THE GREAT GOSPEL OF JOHN
VOLUME 4

Jesus' Precepts and Deeds through His Three Years of Teaching

Jesus near Caesarea Philippi (cont.)

- Chapter 171 -
Simon explains some of the verses of the Song of Solomon.


 
S
ays I: "Quite excellent! If I Myself would have explained to you and all the others the verses of the High Song and in comparison My admonishing words on the mountain, I would have used exactly the same words. You therefore have explicated a good case to My fullest satisfaction. But since you have become the explainer of the High Song, you could try another few verses from the first chapter! Or is there somebody else among you who want to try this?"
 
2
Say all: "Lord, we are still not capable, although it seems to us that we are up to it!"
 
3
Says Simon: "O Lord, in this regard I'm fully confident; I suddenly understand this very well and certainly also quite correct!
 
4
A further verse says: 'I'm black, but quite lovely, you daughters of Jerusalem, like the hut of Kedar, like the carpets of Salomon.' This translated to our natural tongue can mean nothing else than: 'I, the Lord, now in the world with you blind and often haughty people, mostly not recognized and deeply despised by your high world, but in Myself I'm still full of the deepest meekness and gentleness, patience and love for you daughters of Jerusalem!'
 
5
Who are the daughters of Jerusalem? They are haughtiness, pride, lust for power and avarice of the descendants of Abraham; these are the beautified daughters of Jerusalem, to whom, however, the despised, thus the black Lord before them, the first human of all humans, was still merciful and benevolent and is more lovelier and more loving than the from outside wretched looking hut of Kedar (Kai-darz), which, however, from the inside was abundantly equipped with all kind of treasures for distribution among the justified poor and suffering and also lovelier than the most valuable carpets of Salomon, which outer surface was of a dark-grey, rough material, but the lower and inside was made from the most precious Indian silk, interweaved with the finest gold.
 
6
It further says: 'Look at me, how black I am (before you daughters of Jerusalem); since the sun (your worldly pride) has burned me (before your haughty worldly face)! My mother's children are angry with me.' Who else can be Your mother in You, o Lord, than Your everlasting wisdom, just as the Father in You is Your everlasting Love?
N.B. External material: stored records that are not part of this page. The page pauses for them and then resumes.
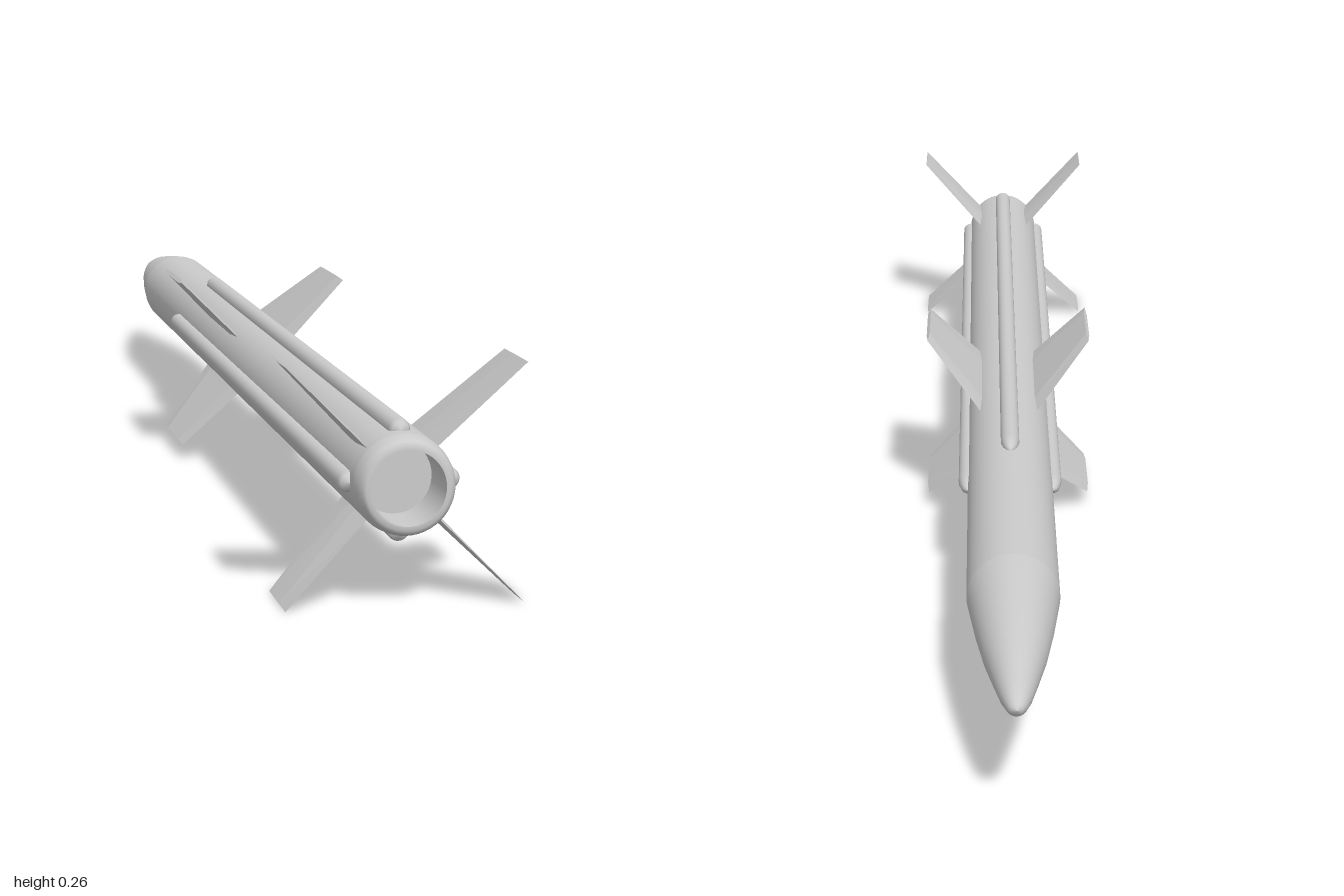
import * as THREE from 'three';

const material = new THREE.MeshStandardMaterial({ color: 0xcccccc });
const AXIS_Y = 0.13;
const BODY_R = 0.055;

// Turned part along z; profile points are [radius, z], rising z faces outward
function turned(name, profile, segments) {
  const geo = new THREE.LatheGeometry(profile.map(([r, z]) => new THREE.Vector2(r, z)), segments);
  geo.rotateX(Math.PI / 2);
  const mesh = new THREE.Mesh(geo, material);
  mesh.name = name;
  return mesh;
}

// Fin along +x with a bevelled six-sided section; root and tip: { r, front, back, t, bevel }
function finGeometry(root, tip) {
  const section = ({ r, front, back, t, bevel }) => [
    [r, 0, front], [r, t, front + bevel], [r, t, back - bevel],
    [r, 0, back], [r, -t, back - bevel], [r, -t, front + bevel],
  ];
  const a = section(root), b = section(tip), pos = [];
  for (let i = 0; i < 6; i++) {
    const j = (i + 1) % 6;
    pos.push(...a[i], ...a[j], ...b[j], ...a[i], ...b[j], ...b[i]);
  }
  for (let k = 1; k < 5; k++) pos.push(...b[0], ...b[k], ...b[k + 1]);
  const geo = new THREE.BufferGeometry();
  geo.setAttribute('position', new THREE.Float32BufferAttribute(pos, 3));
  geo.computeVertexNormals();
  return geo;
}

// Four copies of a geometry around the body axis
function ring(name, geo, startAngle) {
  const group = new THREE.Group();
  group.name = name + 's';
  for (let i = 0; i < 4; i++) {
    const mesh = new THREE.Mesh(geo, material);
    mesh.name = name;
    mesh.rotation.z = startAngle + i * Math.PI / 2;
    group.add(mesh);
  }
  return group;
}

export function createModel() {
  const model = new THREE.Group();
  model.name = 'missile';
  model.position.y = AXIS_Y;

  // Nose, hull and hollow exhaust
  model.add(
    turned('noseCone', [[0, -1], [0.007, -0.997], [0.012, -0.988], [0.018, -0.965], [0.026, -0.92],
      [0.036, -0.86], [0.046, -0.78], [BODY_R, -0.69]], 48),
    turned('body', [[BODY_R, -0.69], [BODY_R, 0.975]], 48),
    turned('tailRim', [[BODY_R, 0.975], [0.0535, 0.987], [0.05, 0.997], [0.046, 1], [0.041, 1]], 48),
    turned('exhaustWall', [[0.041, 1], [0.041, 0.93]], 48),
    turned('exhaustFloor', [[0.041, 0.93], [0, 0.93]], 48),
  );

  // Long conduits half sunk into the hull
  const conduit = new THREE.LatheGeometry([[0, -0.335], [0.005, -0.332], [0.009, -0.322], [0.012, -0.305],
    [0.012, 0.95], [0.009, 0.957], [0, 0.96]].map(([r, z]) => new THREE.Vector2(r, z)), 20);
  conduit.rotateX(Math.PI / 2).translate(BODY_R, 0, 0);
  model.add(ring('conduit', conduit, 0));

  // Mid-body wings and tail fins, set in an X
  const wing = finGeometry(
    { r: 0.05, front: -0.135, back: 0.137, t: 0.0035, bevel: 0.05 },
    { r: 0.157, front: -0.045, back: 0.115, t: 0.003, bevel: 0.03 });
  model.add(ring('wing', wing, Math.PI / 4));

  const tailFin = finGeometry(
    { r: 0.05, front: 0.838, back: 0.968, t: 0.0035, bevel: 0.05 },
    { r: 0.184, front: 0.893, back: 0.99, t: 0.0006, bevel: 0.035 });
  model.add(ring('tailFin', tailFin, Math.PI / 4));

  const root = new THREE.Group();
  root.add(model);
  return root;
}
Your mother is also equal to Your everlasting order, who's angry children are filling with You, o Lord, the everlasting infinite space and by their order are angry about the great disorder of the children of Israel.
 
7
Since this holy order 'was placed as guardian of the vineyard', which means: Your will united with all You powers of heaven, has given to mankind this order through laws, so that by it the vineyards, which are human societies, stay withing the order of the heavens.
 
8
'But my vineyard, which I had, I have not guarded!' Which means: 'My everlasting, divine, inaccessible height and depth I have placed outside the flood!', - of which Your very much accessible presence here is hopefully for everybody the most solid proof. You have left the highest and most inaccessible and brightest heaven, to appear here in the deepest humility, thus black before the children of this earth, and to guide the justified poor into Your chamber, the just hut of Kedar. - O Lord, tell me, if I have interpreted also the next two verses as asked by You, correctly!
 
9
Says I: "Quite right; therefore give us also the explanation of the sixth verse added to the five!"
 
10
Says Simon: "To You my fullest love and my innermost gratitude, that You, o Lord, found me young fellow worthy, to uncover through your mercy and love for those who love You, the deep secrets which since they have been written, not been uncovered by nobody until now. My soul rejoices about this mercy beyond measure. Nevertheless, there is no haughtiness in it; to the contrary I'm getting increasingly more modest, the more I recognize and understand Your everything and my complete nothingness. But You, o Lord, knows it, that I always have something to do with good humour, and the delightful wine encourages me more so, and therefore with this required sixth verse I cannot otherwise, irrespective of its seriousness, to add a little humour to it!"
 
11
Says I: "Just speak as your heart and tongue is grown!"
 
12
Continues Simon: "If Salomon or his soul filled with all wisdom, had the opportunity to be present in our midst, he surely would not have written down the sixth verse; since in the sixth verse Salomon says: 'Tell me, you, who my soul loves, where you are grazing, where you are resting at midday, so that I do not have to move to and fro between the herds of your learners!' Since then Salomon's and through him his people's soul would have found You pasturing Your sheep in the morning, midday, evening and also at midnight; thus always active and not only resting at midday!
 
13
I mean, the everlasting midday of Your rest - which is this infinitive long period of time when You not like now were among the people, but have left them to Your learners who always became sillier and haughtier - is over now and a new and everlasting life morning has risen, and those who have recognized you, will surely not search for you to and fro among Your now quite stupid and sluggish becoming learners.
 
14
What do You think, o Lord: did I at least have to some extend touched on the right meaning?"
 
15
Says I: "Completely, despite the humour, which you have added here quite befittingly! Since we also have seen now that also the High Song of Salomon can be revealed and you, Simon, yourself have taken on a totally different opinion, also your corrector Gaby should tell us something interesting; I actually want to know from his own mouth the reason why he so highly regarded the High Song of Salomon, without having understood it in the slightest way! - Gaby, open therefore your mouth and tell us something!"